Task brief —
From the data below, retype exactly the lines starting with the one that contains "bmesh.ops.recalc_face_normals(bm, faces=bm.faces)" and ending with the one that contains "0.152, 0, 0))))", both included.

Saved entries
======

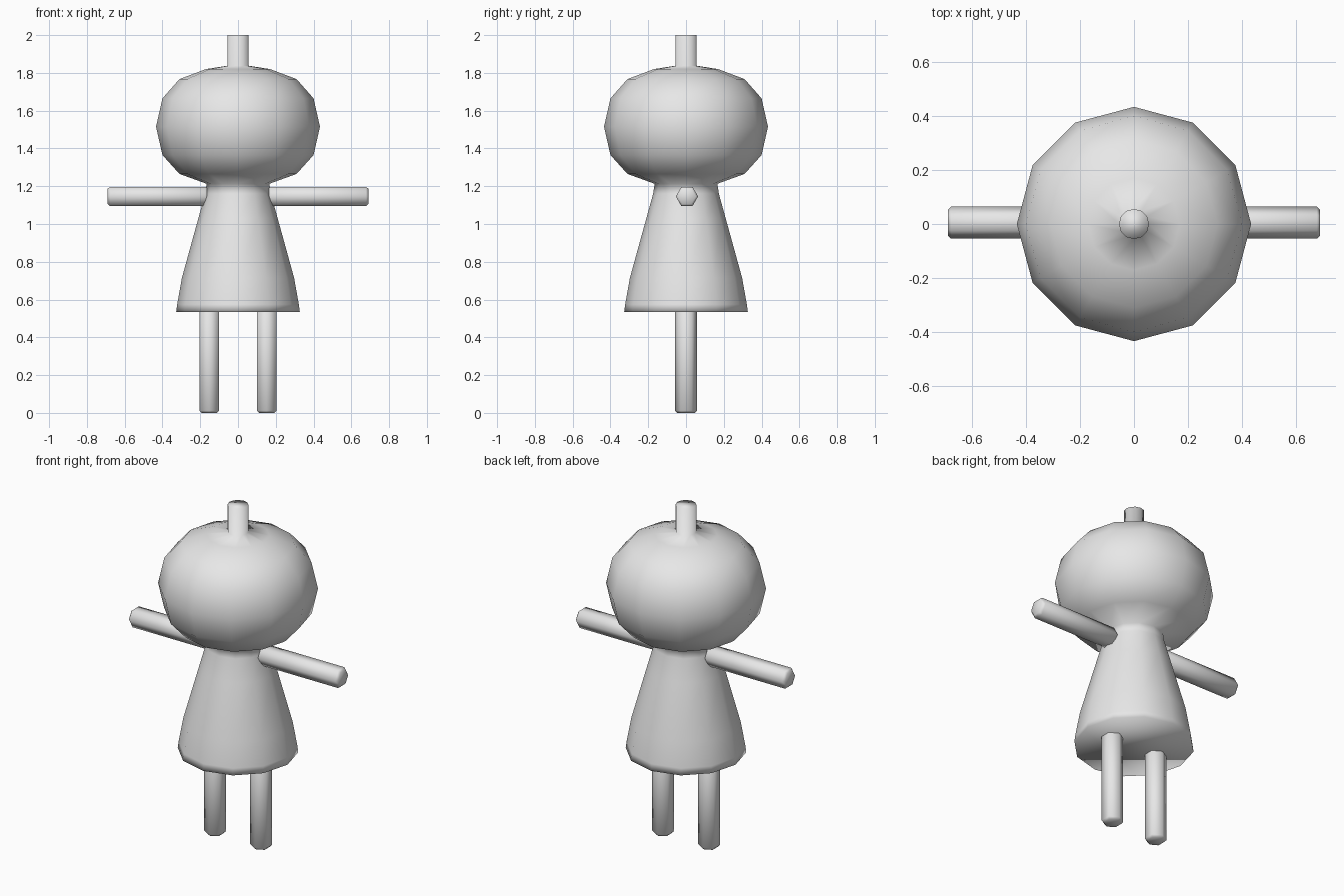
import bpy, bmesh, math
from mathutils import Matrix, Vector

old = bpy.data.objects.get("Cube")
if old:
    bpy.data.objects.remove(old, do_unlink=True)

# Single plain grey
grey = bpy.data.materials.new("plain_grey")
grey.use_nodes = True
colour = (0.8, 0.8, 0.8, 1.0)
grey.diffuse_color = colour
grey.node_tree.nodes["Principled BSDF"].inputs["Base Color"].default_value = colour


def turned(name, profile, sides, start=0.0, matrix=Matrix()):
    """Closed, smooth solid of revolution from (radius, height) points, bottom to top."""
    bm = bmesh.new()
    rings = []
    for r, z in profile:
        angles = [start + 2 * math.pi * i / sides for i in range(sides)]
        rings.append([bm.verts.new((r * math.cos(a), r * math.sin(a), z)) for a in angles])
    for low, high in zip(rings, rings[1:]):
        for i in range(sides):
            j = (i + 1) % sides
            bm.faces.new((low[i], low[j], high[j], high[i]))
    bm.faces.new(rings[0][::-1])
    bm.faces.new(rings[-1])
    bm.transform(matrix)
    bmesh.ops.recalc_face_normals(bm, faces=bm.faces)
    for f in bm.faces:
        f.smooth = True
    mesh = bpy.data.meshes.new(name)
    bm.to_mesh(mesh)
    bm.free()
    mesh.materials.append(grey)
    obj = bpy.data.objects.new(name, mesh)
    bpy.context.collection.objects.link(obj)
    return obj


def rod(name, bottom, top, matrix):
    """Six-sided rod with slightly chamfered ends."""
    r, c = 0.059, 0.012
    profile = [(r - c, bottom), (r, bottom + c), (r, top - c), (r - c, top)]
    return turned(name, profile, 6, math.pi / 2, matrix)


# Dress, neck, head and stem flow into each other as one turned form
dress = [(0.327, 0.535), (0.322, 0.575), (0.297, 0.715), (0.21, 1.03), (0.174, 1.16)]
neck = [(0.166, 1.213)]
head = [(0.31, 1.265), (0.40, 1.365), (0.434, 1.515),
        (0.40, 1.665), (0.31, 1.767), (0.17, 1.82)]
stem = [(0.056, 1.838), (0.056, 2.0)]
turned("body_and_head", dress + neck + head + stem, 12)

# Legs and outstretched arms on both sides
for side, sign in (("left", 1), ("right", -1)):
    rod(side + "_leg", 0.0, 0.57, Matrix.Translation(Vector((sign * 0.152, 0, 0))))
    turn = Matrix.Rotation(sign * math.pi / 2, 4, 'Y')
    rod(side + "_arm", 0.16, 0.69, Matrix.Translation(Vector((0, 0.005, 1.146))) @ turn)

======

Expected output —
    bmesh.ops.recalc_face_normals(bm, faces=bm.faces)
    for f in bm.faces:
        f.smooth = True
    mesh = bpy.data.meshes.new(name)
    bm.to_mesh(mesh)
    bm.free()
    mesh.materials.append(grey)
    obj = bpy.data.objects.new(name, mesh)
    bpy.context.collection.objects.link(obj)
    return obj


def rod(name, bottom, top, matrix):
    """Six-sided rod with slightly chamfered ends."""
    r, c = 0.059, 0.012
    profile = [(r - c, bottom), (r, bottom + c), (r, top - c), (r - c, top)]
    return turned(name, profile, 6, math.pi / 2, matrix)


# Dress, neck, head and stem flow into each other as one turned form
dress = [(0.327, 0.535), (0.322, 0.575), (0.297, 0.715), (0.21, 1.03), (0.174, 1.16)]
neck = [(0.166, 1.213)]
head = [(0.31, 1.265), (0.40, 1.365), (0.434, 1.515),
        (0.40, 1.665), (0.31, 1.767), (0.17, 1.82)]
stem = [(0.056, 1.838), (0.056, 2.0)]
turned("body_and_head", dress + neck + head + stem, 12)

# Legs and outstretched arms on both sides
for side, sign in (("left", 1), ("right", -1)):
    rod(side + "_leg", 0.0, 0.57, Matrix.Translation(Vector((sign * 0.152, 0, 0))))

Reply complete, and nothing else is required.